2nd Pelagic Bird Survey-3rd & 4th April 2021

Trip Report

In search of … the careless vagabonds of the sea.

On 03, April 2021, a team of 16 birders of Birdwatcher’s Society (BWS) took to the sea in pursuit of pelagic birds off Bakhali coast into the Bay of Bengal. The first such expedition in the Bay of Bengal was conducted by BWS in Dec 2020. That too was a two-day exploration.

Bay of Bengal forms a large marine ecosystem, empowered by the tributaries of the largest delta of the planet. Major rivers like the Ganges, Brahmaputra, Mahanadi, Godavari, Krishna and Cauvery discharge millions of litres of water per day into the Bay of Bengal. This marine ecosystem stretches from West Bengal and extends till the southernmost point in Tamil Nadu which is nearly 50% of India’s coastline. In spite of its vastness, the Bay of Bengal has remained data deficient since very few detailed surveys have been conducted in the past. Over the years pelagic bird data have been useful to study the structural and functional changes in marine eco systems. BWS has been trying to contribute to the scientific pursuits,
through its initiatives, to unravel the mystery of the Bay.

The pelagic birds are rarely seen as they do not venture towards the land except for breeding. Consequently they are amongst the most poorly known birds, as not only are they difficult to find, much less follow and observe in the vastness of the open ocean. They do sometime get blown into the landmass by storms & cyclones. During the cyclone Phani, Bulbul and Amphan few birds were rescued from places such as Rajarhat, Dankuni and Midnapore.

Dr Anirban Bhaduri (BWS Member) photographed, from his terrace, a Great Frigatebird (Fregata minor) blown towards Rajarhat during cyclone Amphan in May 2020. Few more observations were reported post Amphan from Hooghly as well. Great Frigatebirds also known as Man o’-war birds, have an ill-deserved reputation as full-time pirates because they are often seen chasing other seabird species, particularly boobies, to commandeer a meal. Apart from Kolkata similar sightings, in India, have been reported from the coastal regions of Tamil Nadu & Kerala.

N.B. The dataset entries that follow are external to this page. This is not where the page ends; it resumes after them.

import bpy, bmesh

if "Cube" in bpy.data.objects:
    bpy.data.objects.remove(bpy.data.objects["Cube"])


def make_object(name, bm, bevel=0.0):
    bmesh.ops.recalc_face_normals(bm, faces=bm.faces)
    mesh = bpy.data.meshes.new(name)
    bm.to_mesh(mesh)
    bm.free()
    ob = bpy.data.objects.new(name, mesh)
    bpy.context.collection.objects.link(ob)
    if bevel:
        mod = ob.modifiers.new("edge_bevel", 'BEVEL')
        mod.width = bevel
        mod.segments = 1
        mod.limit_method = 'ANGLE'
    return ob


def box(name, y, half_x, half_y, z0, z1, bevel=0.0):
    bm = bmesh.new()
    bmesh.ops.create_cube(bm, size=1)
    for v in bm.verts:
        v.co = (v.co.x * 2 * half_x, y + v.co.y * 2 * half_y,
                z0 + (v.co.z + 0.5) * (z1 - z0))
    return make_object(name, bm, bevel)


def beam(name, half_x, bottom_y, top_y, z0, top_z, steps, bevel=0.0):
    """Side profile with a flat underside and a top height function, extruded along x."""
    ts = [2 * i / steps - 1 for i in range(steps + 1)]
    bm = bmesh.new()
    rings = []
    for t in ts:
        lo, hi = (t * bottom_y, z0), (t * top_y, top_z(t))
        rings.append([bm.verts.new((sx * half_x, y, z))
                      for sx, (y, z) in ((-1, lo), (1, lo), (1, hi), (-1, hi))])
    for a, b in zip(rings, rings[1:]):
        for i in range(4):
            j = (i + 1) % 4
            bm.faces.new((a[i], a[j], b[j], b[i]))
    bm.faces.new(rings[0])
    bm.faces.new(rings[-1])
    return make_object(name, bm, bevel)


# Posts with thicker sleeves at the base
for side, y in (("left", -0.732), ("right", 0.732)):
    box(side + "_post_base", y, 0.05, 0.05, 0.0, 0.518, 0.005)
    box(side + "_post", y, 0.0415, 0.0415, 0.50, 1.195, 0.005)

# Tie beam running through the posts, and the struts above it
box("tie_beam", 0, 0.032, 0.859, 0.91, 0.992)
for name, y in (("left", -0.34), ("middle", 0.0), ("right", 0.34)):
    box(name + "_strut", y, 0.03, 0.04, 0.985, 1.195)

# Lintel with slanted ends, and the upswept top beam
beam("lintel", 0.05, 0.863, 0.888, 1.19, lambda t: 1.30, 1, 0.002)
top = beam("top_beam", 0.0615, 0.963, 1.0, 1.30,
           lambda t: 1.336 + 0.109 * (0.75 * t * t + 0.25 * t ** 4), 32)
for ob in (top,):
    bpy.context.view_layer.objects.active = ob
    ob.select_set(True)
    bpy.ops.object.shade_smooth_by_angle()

Great Frigatebird (Fregata minor) – (IUCN – Least concern): A large black seabird that holds its wings in a distinctive crook. The long, forked tail may appear pointed when folded. Males are all black with a red throat pouch. Females have a white breast. Immatures have a white head and breast. Found in Indian Ocean, Indonesian Seas, South China Sea. Main food flying fish and squid. Pic credit: Dr Anirban Bhaduri – Sanjeevani Gardens, 21-22 May 2020

The 16 members of the BWS team consisted of young and old, the wise and bold, the witty and the nutty, also the sporty and the hefty (sic). Led by Major B Parihar the team embarked on its journey in the not so early hours of 03April. Breakfast was served on the move, a much sought tea stop and hygiene break at Diamond Harbour enroute to destination. Arriving just in time for the much sought after lunch at Banashree, Bakhali.

Maj Parihar capturing the smiles at the start of the trip

Maj Parihar with the team members

Maj Parihar with the team members